SONOMA, Calif. - As if the mid-sized sedan segment doesn't have enough players, Kia Motors America Inc. will try to snare a small piece with the 2001 Optima.
'The mid-sized market is hard to crack, but once you have a foothold, you can expect to stay in it,' B.M. Ahn, president of Kia Motors America, said at the media introduction here for the new sedan. 'Optima has a combination of quality and value to compete against the best.'
Interestingly, the Optima allows Kia to be the lead vehicle on a new platform shared with the Sonata from parent Hyundai Motor Co. Hyundai's U.S. subsidiary doesn't get a replacement Sonata sedan on this platform until next fall.
Even though the Optima looks to be a price leader compared to its Japanese and American rivals, Kia also will try to sell the car on its merits.
Kia has a strong licensing connection, borrowing the Optima's Tiptronic automatic transmission technology from Porsche, although Kia builds it.
Kia also chose to use an expensive double wishbone suspension up front at a time when many automakers are moving toward less opulent alternatives.

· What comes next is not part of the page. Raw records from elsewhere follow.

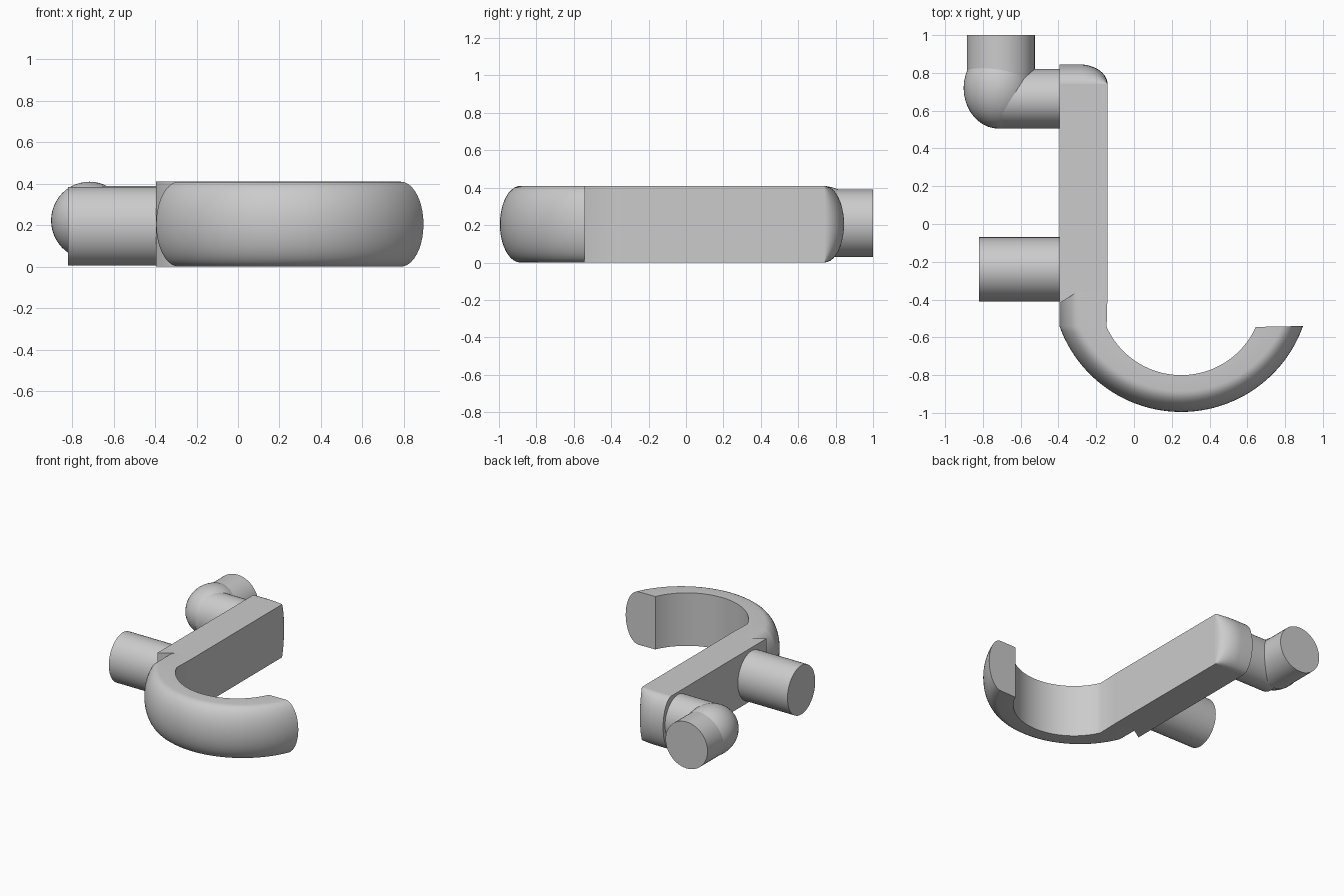
import bpy, bmesh, math
from mathutils import Vector

cube = bpy.data.objects.get("Cube")
if cube:
    bpy.data.objects.remove(cube, do_unlink=True)

H = 0.41  # thickness of the flat body

grey = bpy.data.materials.new("plain grey")
grey.use_nodes = True
COLOUR = (0.6, 0.6, 0.6, 1)
grey.diffuse_color = COLOUR
grey.node_tree.nodes["Principled BSDF"].inputs["Base Color"].default_value = COLOUR


def finish(bm, name):
    bmesh.ops.recalc_face_normals(bm, faces=bm.faces)
    mesh = bpy.data.meshes.new(name)
    bm.to_mesh(mesh)
    bm.free()
    mesh.materials.append(grey)
    obj = bpy.data.objects.new(name, mesh)
    bpy.context.collection.objects.link(obj)
    bpy.ops.object.select_all(action="DESELECT")
    obj.select_set(True)
    bpy.context.view_layer.objects.active = obj
    bpy.ops.object.shade_smooth_by_angle(angle=math.radians(35))
    return obj


def sweep_d(name, stations, steps=20):
    """Sweep a section that is square inside and bulging outside.
    Each station is (inner point, outer point, depth of the bulge)."""
    bm = bmesh.new()
    rings = []
    for inner, outer, depth in stations:
        inner, outer = Vector(inner), Vector(outer)
        out = (outer - inner).normalized()
        ring = [(inner.x, inner.y, 0), (inner.x, inner.y, H)]
        for i in range(steps + 1):
            a = math.pi / 2 - math.pi * i / steps
            p = outer - out * depth * (1 - math.cos(a))
            ring.append((p.x, p.y, H / 2 * (1 + math.sin(a))))
        rings.append([bm.verts.new(c) for c in ring])
    n = len(rings[0])
    for r, s in zip(rings, rings[1:]):
        for i in range(n):
            bm.faces.new((r[i], r[(i + 1) % n], s[(i + 1) % n], s[i]))
    bm.faces.new(rings[0])
    bm.faces.new(rings[-1])
    return finish(bm, name)


def arc(half, y_end, y_low, t):
    """Point on a sagging circular arc, t from -1 to 1."""
    sag = y_end - y_low
    r = (half ** 2 + sag ** 2) / (2 * sag)
    a = t * math.asin(half / r)
    return (0.25 + r * math.sin(a), y_low + r - r * math.cos(a))


def peg(name, start, end, ru, rz):
    """Elliptical rod; ru is the horizontal radius, rz the vertical one."""
    start, end = Vector(start), Vector(end)
    side = (end - start).normalized().cross(Vector((0, 0, 1)))
    bm = bmesh.new()
    rings = []
    for c in (start, end):
        rings.append([bm.verts.new(c + side * ru * math.cos(a) + Vector((0, 0, rz * math.sin(a))))
                      for a in (math.tau * i / 48 for i in range(48))])
        bm.faces.new(rings[-1])
    for i in range(48):
        j = (i + 1) % 48
        bm.faces.new((rings[0][i], rings[0][j], rings[1][j], rings[1][i]))
    return finish(bm, name)


# Curved hook with its short straight lead-in
stations = [((-0.14, -0.36), (-0.395, -0.36), 0.11)]
for k in range(49):
    t = -1 + k / 24
    stations.append((arc(0.395, -0.545, -0.80, t), arc(0.645, -0.54, -0.995, t), 0.11))
sweep_d("hook", stations)

# Straight square-edged arm
bm = bmesh.new()
outline = [(-0.395, -0.42), (-0.30, -0.36), (-0.14, -0.36), (-0.14, 0.74), (-0.395, 0.74)]
face = bm.faces.new([bm.verts.new((x, y, 0)) for x, y in outline])
top = bmesh.ops.extrude_face_region(bm, geom=[face])["geom"]
bmesh.ops.translate(bm, vec=(0, 0, H), verts=[v for v in top if isinstance(v, bmesh.types.BMVert)])
finish(bm, "arm")

# Rounded end of the arm, fading into the inner corner
stations = [((-0.395, 0.74), (-0.395, 0.845), 0.105)]
for k in range(17):
    a = math.pi / 2 * k / 16
    x = -0.29 + 0.15 * math.sin(a)
    bulge = max(0.105 * math.cos(a), 0.001)
    stations.append(((x, 0.74), (x, 0.74 + bulge), bulge))
sweep_d("arm_end", stations)

# Pegs on the side of the arm
peg("lower_peg", (-0.38, -0.24, 0.195), (-0.82, -0.24, 0.195), 0.17, 0.19)
peg("upper_peg", (-0.38, 0.663, 0.21), (-0.72, 0.663, 0.21), 0.158, 0.18)
peg("upper_peg_tip", (-0.705, 0.70, 0.21), (-0.705, 1.0, 0.21), 0.18, 0.18)

# Ball joint at the bend of the upper peg
bm = bmesh.new()
bmesh.ops.create_uvsphere(bm, u_segments=40, v_segments=24, radius=1)
bmesh.ops.scale(bm, vec=(0.185, 0.215, 0.187), verts=bm.verts)
bmesh.ops.translate(bm, vec=(-0.717, 0.72, 0.223), verts=bm.verts)
finish(bm, "elbow")
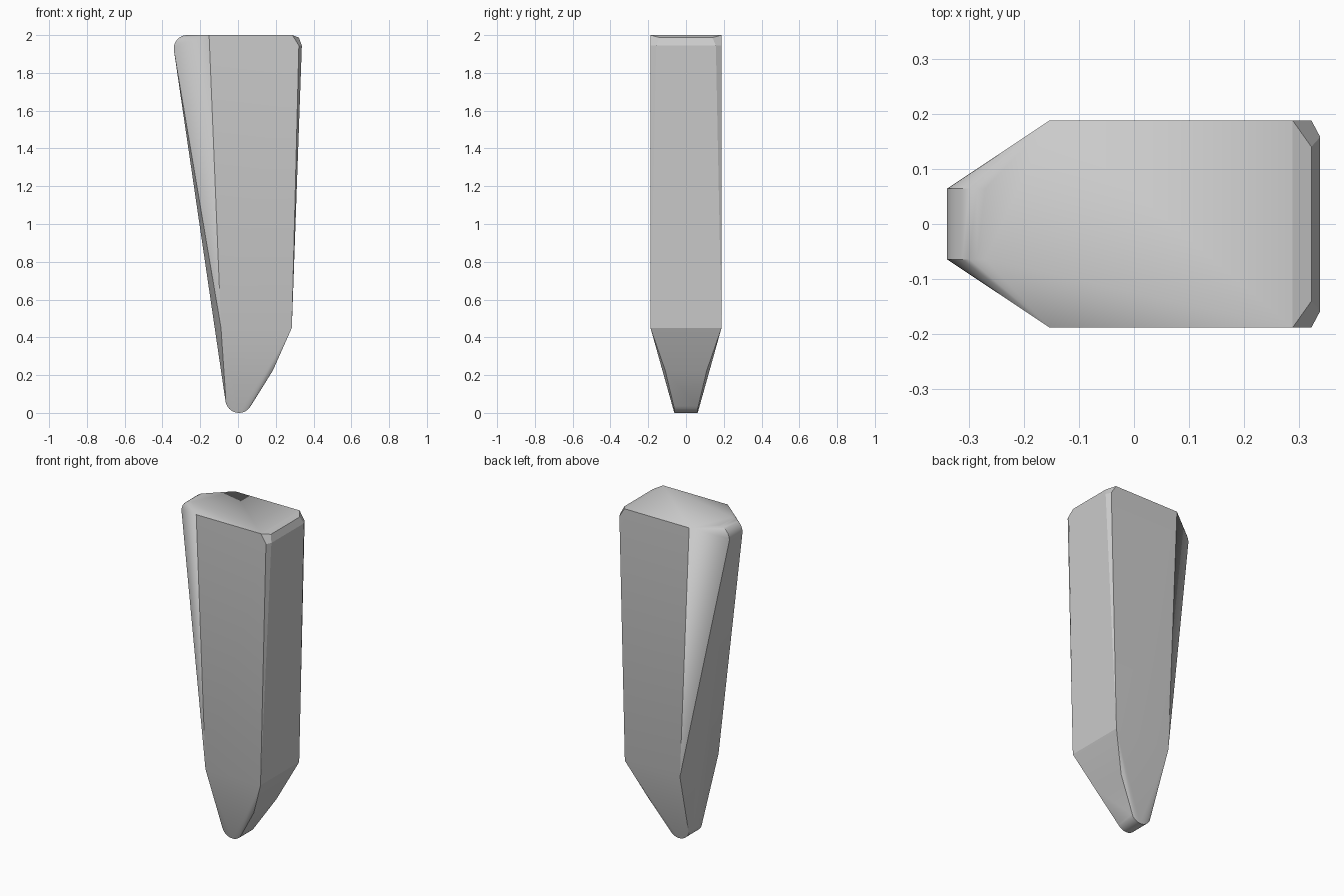
import bpy, bmesh
from math import cos, sin, radians

if "Cube" in bpy.data.objects:
    bpy.data.objects.remove(bpy.data.objects["Cube"])


def arc(cx, cz, r, start, end, steps):
    return [(cx + r * cos(radians(start + (end - start) * i / steps)),
             cz + r * sin(radians(start + (end - start) * i / steps)))
            for i in range(steps + 1)]


# Half-width sections: points as (x, half width in y, z), mirrored across y
points = []
# rounded tip
points += [(x, 0.062, z) for x, z in arc(0.005, 0.072, 0.072, 188, 330, 12)]
# rounded upper left nose
points += [(x, 0.064, z) for x, z in arc(-0.27, 1.93, 0.07, 90, 188, 8)]
# broad side faces
points += [(-0.09, 0.188, 0.45), (0.285, 0.188, 0.45),
           (-0.153, 0.188, 2.0), (0.288, 0.188, 2.0), (0.322, 0.188, 1.945)]
# bevelled upper right corner
points += [(0.322, 0.14, 1.987), (0.338, 0.158, 1.945)]
# knuckle on the lower right slope
points += [(0.185, 0.11, 0.225)]

# The body is convex, so a hull skins it
bm = bmesh.new()
for x, y, z in points:
    for side in (-1, 1):
        bm.verts.new((x, y * side, z))
hull = bmesh.ops.convex_hull(bm, input=bm.verts[:])
loose = [v for v in bm.verts if not v.link_faces]
bmesh.ops.delete(bm, geom=loose, context='VERTS')
bmesh.ops.dissolve_limit(bm, angle_limit=radians(0.5),
                         verts=bm.verts[:], edges=bm.edges[:])
bmesh.ops.recalc_face_normals(bm, faces=bm.faces[:])

mesh = bpy.data.meshes.new("tapered_spike")
bm.to_mesh(mesh)
bm.free()
spike = bpy.data.objects.new("tapered_spike", mesh)
bpy.context.collection.objects.link(spike)

# Smooth only the rounded ends
bpy.context.view_layer.objects.active = spike
spike.select_set(True)
bpy.ops.object.shade_smooth_by_angle(angle=radians(20))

The rear suspension is a multilink setup; both front and rear get anti-roll bars as standard equipment.
Brakes are typical for the class: front discs and rear drums are standard, while rear discs come with the ABS option package.
Other standard features on all models include: air conditioning, power windows, power locks, power mirrors, variable-speed wipers, seat-mounted side airbags, AM/FM/cassette stereo and dual illuminated vanity mirrors. Moving up to the SE edition gets a CD player, fog lights, cruise control, moonroof, keyless locks and 15-inch wheels with Michelin tires.
Like all other Kia products, the Optima comes with a five-year, 60,000-mile bumper-to-bumper limited warranty and a 10-year, 100,000-mile limited powertrain warranty.
Pricing is designed to undercut the segment leaders. A base four-cylinder, five-speed Optima LX will sticker at $15,749, including freight. A V-6 automatic Optima SE will sticker for $20,399 with freight. Fully loaded, with all possible options, the Optima tops out at $22,269.
The four-cylinder comes with either a five-speed manual or traditional four-speed automatic. The V-6 model comes with the Tiptronic automatic transmission.
The underlying message is that the Optima provides more style and substance than expected for the price, said Dick Macedo, Kia executive vice president of sales and marketing. From the front, the Optima looks rather Korean with a hint of Cadillac in the grille, while the rear views appear to have been culled from the stylish Mitsubishi Galant.
30,000 annual sales
Kia is setting its sights low for the Optima: about 30,000 sales annually, 90 percent with automatic transmissions.
'Camry and Accord account for 800,000 units out of 2.3 million mid-sized cars,' Macedo said. 'So if we can capture a small percentage of that remaining 1.5 million units, we can do very well. There's plenty of business out there.'
Target demographics are evenly split between male and female buyers, with 61 percent married, although few with children. The average age will be 39 years old with a household income of $70,000. This will not be the first new car purchase for most Optima buyers, Macedo added.
Changes will come quickly to the Optima line, Ahn said. The 2.5-liter V-6 will get a displacement bump to 2.7 liters within 18 months. There also is the possibility of yet another trim level, with even more luxury and a 3.0-liter V-6, being added to the lineup.
The first units are arriving at dealerships now, but the official launch date is not until March 14.